• **Supplied records**
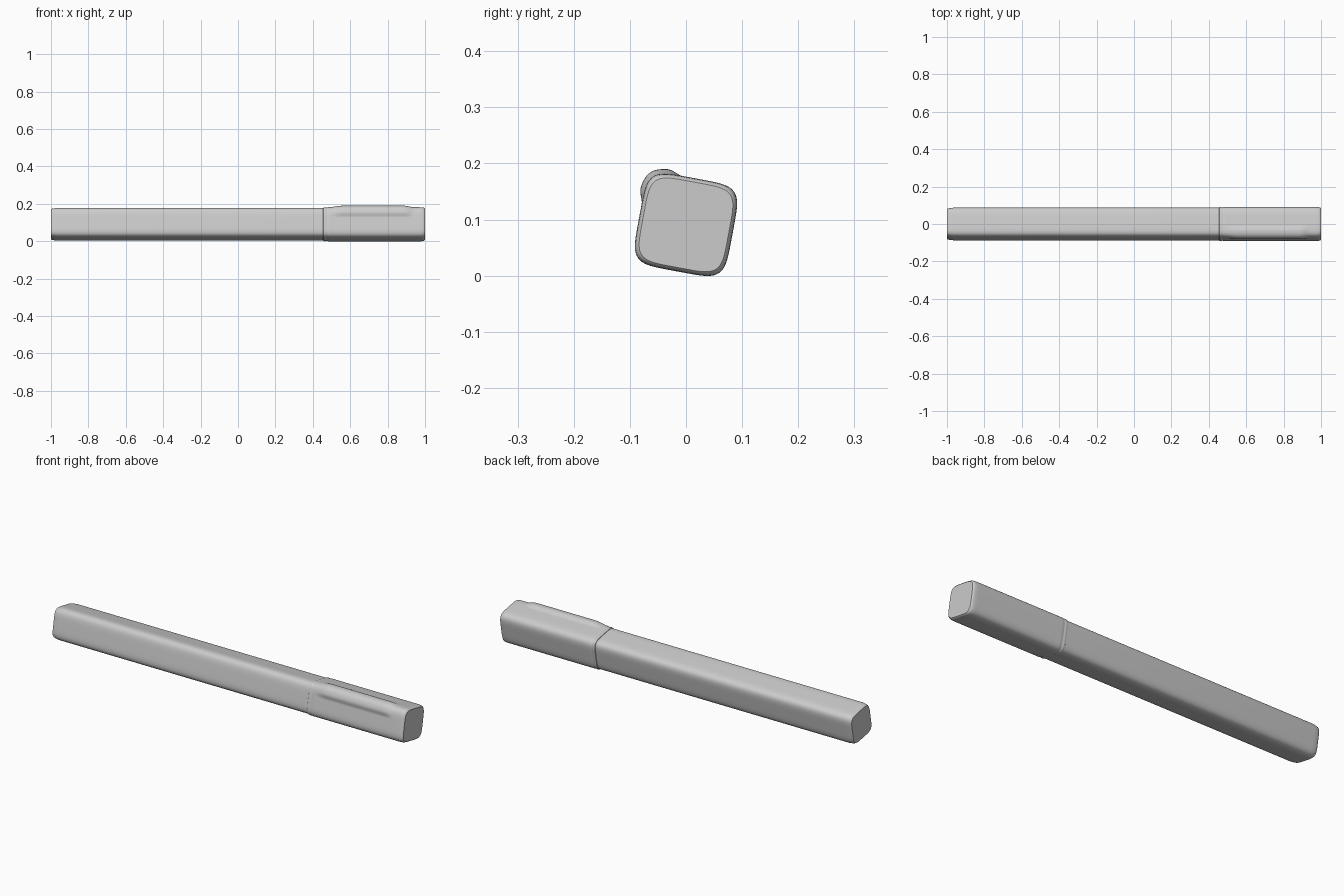
import bpy, bmesh, math

cube = bpy.data.objects.get("Cube")
if cube:
    bpy.data.objects.remove(cube)

TILT = math.radians(-10.5)
CENTRE_Z = 0.0905
SIDES = 128
POWER = 5           # squareness of the cross-section
CLIP_ANGLE = math.radians(135)

plastic = bpy.data.materials.new("grey plastic")
plastic.use_nodes = True
colour = (0.6, 0.6, 0.6, 1)
plastic.diffuse_color = colour
plastic.node_tree.nodes["Principled BSDF"].inputs["Base Color"].default_value = colour


def smoothstep(low, high, v):
    t = min(max((v - low) / (high - low), 0), 1)
    return t * t * (3 - 2 * t)


def clip_height(x, angle):
    # Raised clip along one long edge of the cap
    along = smoothstep(0.48, 0.56, x) * (1 - smoothstep(0.89, 0.94, x))
    across = 1 - smoothstep(0.28, 0.52, abs(angle - CLIP_ANGLE))
    return 0.009 * along * across


def squircle_loft(name, stations, clip=False):
    bm = bmesh.new()
    rings = []
    for x, half in stations:
        ring = []
        for i in range(SIDES):
            a = 2 * math.pi * i / SIDES
            c, s = math.cos(a), math.sin(a)
            r = half / (abs(c) ** POWER + abs(s) ** POWER) ** (1 / POWER)
            if clip:
                r += clip_height(x, a)
            ring.append(bm.verts.new((x, r * math.cos(a + TILT),
                                      CENTRE_Z + r * math.sin(a + TILT))))
        rings.append(ring)
    for low, high in zip(rings, rings[1:]):
        for i in range(SIDES):
            j = (i + 1) % SIDES
            bm.faces.new((low[i], low[j], high[j], high[i]))
    bm.faces.new(rings[0])
    bm.faces.new(rings[-1])
    bmesh.ops.recalc_face_normals(bm, faces=bm.faces)
    mesh = bpy.data.meshes.new(name)
    bm.to_mesh(mesh)
    bm.free()
    mesh.materials.append(plastic)
    obj = bpy.data.objects.new(name, mesh)
    bpy.context.collection.objects.link(obj)
    bpy.ops.object.select_all(action='DESELECT')
    obj.select_set(True)
    bpy.context.view_layer.objects.active = obj
    bpy.ops.object.shade_smooth_by_angle(angle=math.radians(35))
    return obj


# Barrel with a gently tapered rear end
squircle_loft("barrel", [(-1, 0.0745), (-0.995, 0.077), (-0.985, 0.079),
                         (-0.965, 0.081), (0.5, 0.081)])

# Cap with a rolled lip, shallow groove and rounded tip
cap = [(0.455, 0.0805), (0.457, 0.083), (0.462, 0.0842), (0.468, 0.0842),
       (0.472, 0.0828), (0.476, 0.0828), (0.482, 0.0845)]
cap += [(0.49 + 0.01 * i, 0.0845) for i in range(49)]
cap += [(0.982, 0.0842), (0.991, 0.083), (0.997, 0.0808), (1, 0.0775)]
squircle_loft("cap", cap, clip=True)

• **Description of the task**
The preceding entries are to be returned verbatim, with every picture excluded.

• **Response area**
import bpy, bmesh, math

cube = bpy.data.objects.get("Cube")
if cube:
    bpy.data.objects.remove(cube)

TILT = math.radians(-10.5)
CENTRE_Z = 0.0905
SIDES = 128
POWER = 5           # squareness of the cross-section
CLIP_ANGLE = math.radians(135)

plastic = bpy.data.materials.new("grey plastic")
plastic.use_nodes = True
colour = (0.6, 0.6, 0.6, 1)
plastic.diffuse_color = colour
plastic.node_tree.nodes["Principled BSDF"].inputs["Base Color"].default_value = colour


def smoothstep(low, high, v):
    t = min(max((v - low) / (high - low), 0), 1)
    return t * t * (3 - 2 * t)


def clip_height(x, angle):
    # Raised clip along one long edge of the cap
    along = smoothstep(0.48, 0.56, x) * (1 - smoothstep(0.89, 0.94, x))
    across = 1 - smoothstep(0.28, 0.52, abs(angle - CLIP_ANGLE))
    return 0.009 * along * across


def squircle_loft(name, stations, clip=False):
    bm = bmesh.new()
    rings = []
    for x, half in stations:
        ring = []
        for i in range(SIDES):
            a = 2 * math.pi * i / SIDES
            c, s = math.cos(a), math.sin(a)
            r = half / (abs(c) ** POWER + abs(s) ** POWER) ** (1 / POWER)
            if clip:
                r += clip_height(x, a)
            ring.append(bm.verts.new((x, r * math.cos(a + TILT),
                                      CENTRE_Z + r * math.sin(a + TILT))))
        rings.append(ring)
    for low, high in zip(rings, rings[1:]):
        for i in range(SIDES):
            j = (i + 1) % SIDES
            bm.faces.new((low[i], low[j], high[j], high[i]))
    bm.faces.new(rings[0])
    bm.faces.new(rings[-1])
    bmesh.ops.recalc_face_normals(bm, faces=bm.faces)
    mesh = bpy.data.meshes.new(name)
    bm.to_mesh(mesh)
    bm.free()
    mesh.materials.append(plastic)
    obj = bpy.data.objects.new(name, mesh)
    bpy.context.collection.objects.link(obj)
    bpy.ops.object.select_all(action='DESELECT')
    obj.select_set(True)
    bpy.context.view_layer.objects.active = obj
    bpy.ops.object.shade_smooth_by_angle(angle=math.radians(35))
    return obj


# Barrel with a gently tapered rear end
squircle_loft("barrel", [(-1, 0.0745), (-0.995, 0.077), (-0.985, 0.079),
                         (-0.965, 0.081), (0.5, 0.081)])

# Cap with a rolled lip, shallow groove and rounded tip
cap = [(0.455, 0.0805), (0.457, 0.083), (0.462, 0.0842), (0.468, 0.0842),
       (0.472, 0.0828), (0.476, 0.0828), (0.482, 0.0845)]
cap += [(0.49 + 0.01 * i, 0.0845) for i in range(49)]
cap += [(0.982, 0.0842), (0.991, 0.083), (0.997, 0.0808), (1, 0.0775)]
squircle_loft("cap", cap, clip=True)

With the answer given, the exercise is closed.